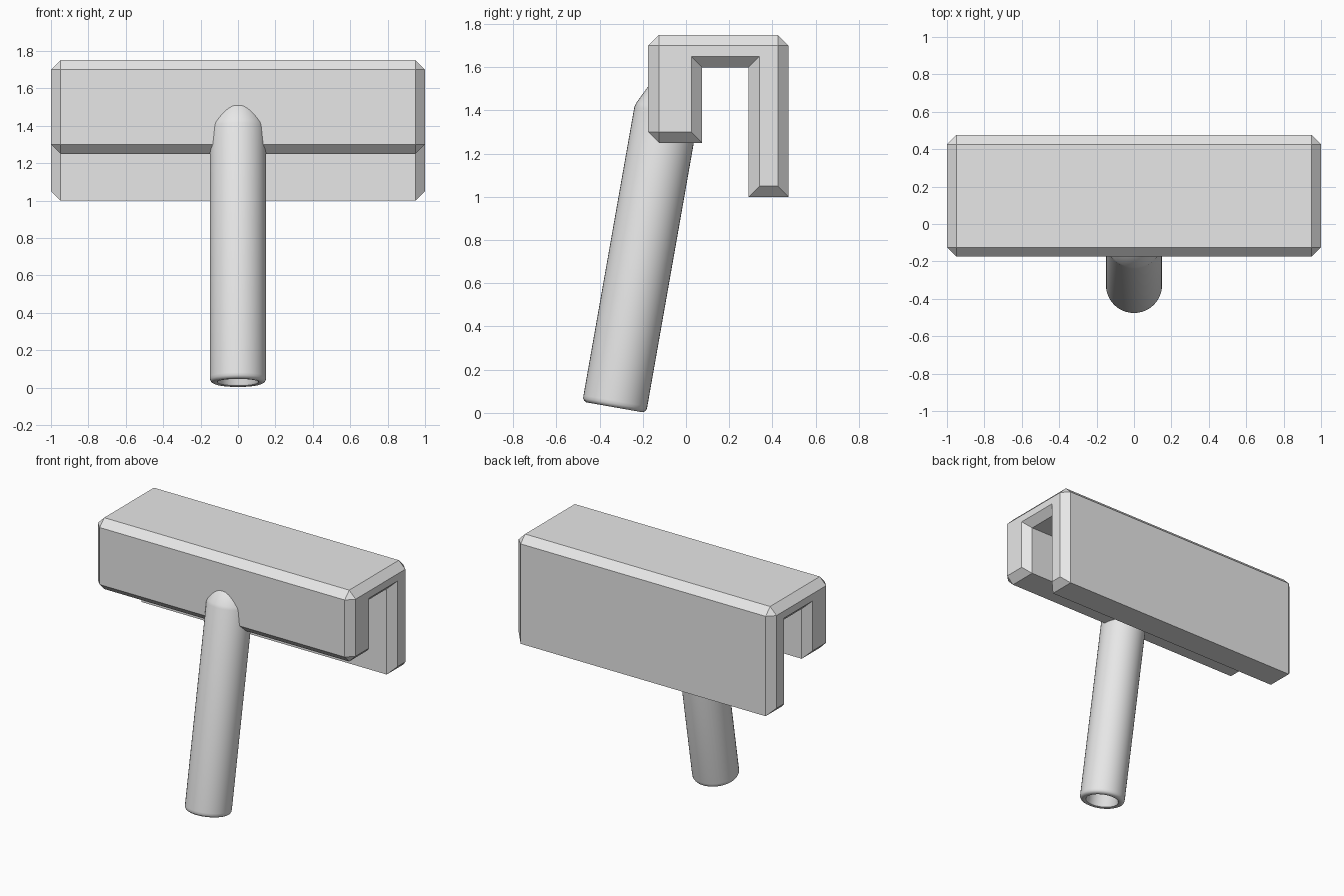
import bpy
import bmesh
from math import radians
from mathutils import Matrix, Vector

default = bpy.data.objects.get("Cube")
if default:
    bpy.data.objects.remove(default, do_unlink=True)

grey = bpy.data.materials.new("light grey")
grey.use_nodes = True
grey.diffuse_color = (0.8, 0.8, 0.8, 1)
grey.node_tree.nodes["Principled BSDF"].inputs["Base Color"].default_value = (0.8, 0.8, 0.8, 1)


def make_object(name, bm):
    bmesh.ops.recalc_face_normals(bm, faces=bm.faces[:])
    mesh = bpy.data.meshes.new(name)
    bm.to_mesh(mesh)
    bm.free()
    mesh.materials.append(grey)
    obj = bpy.data.objects.new(name, mesh)
    bpy.context.collection.objects.link(obj)
    return obj


# Hooked head: channel section (y, z) swept along x
FRONT, BACK, TOP, LOW = -0.175, 0.475, 1.75, 1.25
section = [(FRONT, LOW), (0.075, LOW), (0.075, 1.6), (0.29, 1.6),
           (0.29, 1.0), (BACK, 1.0), (BACK, TOP), (FRONT, TOP)]
bm = bmesh.new()
cap = bm.faces.new([bm.verts.new((-1, y, z)) for y, z in section])
swept = bmesh.ops.extrude_face_region(bm, geom=[cap], use_keep_orig=True)
bmesh.ops.translate(bm, vec=(2, 0, 0),
                    verts=[g for g in swept["geom"] if isinstance(g, bmesh.types.BMVert)])
bmesh.ops.recalc_face_normals(bm, faces=bm.faces[:])


# Chamfer both end outlines, the two top edges and the lower front edge
def is_chamfered(edge):
    a, b = (v.co for v in edge.verts)
    if abs(a.x - b.x) < 0.01:
        return True
    return a.z > TOP - 0.01 or (a.y < FRONT + 0.01 and a.z < LOW + 0.01)


bmesh.ops.bevel(bm, geom=[e for e in bm.edges if is_chamfered(e)], offset=0.05,
                offset_type='OFFSET', segments=1, affect='EDGES', clamp_overlap=False)
make_object("hooked_head", bm)

# Leaning hollow handle: (radius, height) profile turned about its own axis
profile = [(0, 1.3), (0.105, 1.3), (0.105, 0.012), (0.11, 0.003), (0.118, 0),
           (0.132, 0), (0.143, 0.006), (0.149, 0.016), (0.15, 0.03),
           (0.15, 1.385), (0.145, 1.405), (0.106, 1.485), (0.095, 1.495), (0, 1.495)]
bm = bmesh.new()
points = [bm.verts.new((r, 0, h)) for r, h in profile]
edges = [bm.edges.new(pair) for pair in zip(points, points[1:])]
bmesh.ops.spin(bm, geom=points + edges, cent=(0, 0, 0), axis=(0, 0, 1),
               angle=radians(360), steps=40)
bmesh.ops.remove_doubles(bm, verts=bm.verts[:], dist=0.0005)
lean = Matrix.Translation(Vector((0, -0.332, 0.026))) @ Matrix.Rotation(radians(-10), 4, 'X')
bmesh.ops.transform(bm, matrix=lean, verts=bm.verts[:])
handle = make_object("handle", bm)

bpy.ops.object.select_all(action='DESELECT')
handle.select_set(True)
bpy.context.view_layer.objects.active = handle
bpy.ops.object.shade_smooth_by_angle(angle=radians(40))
━━━━
ASSIGNMENT:
Nothing but the lines from the one holding "bpy.context.view_layer.objects.active = handle" to the end of the entries should be output, each exactly as it appears.

ANSWER SECTION:
bpy.context.view_layer.objects.active = handle
bpy.ops.object.shade_smooth_by_angle(angle=radians(40))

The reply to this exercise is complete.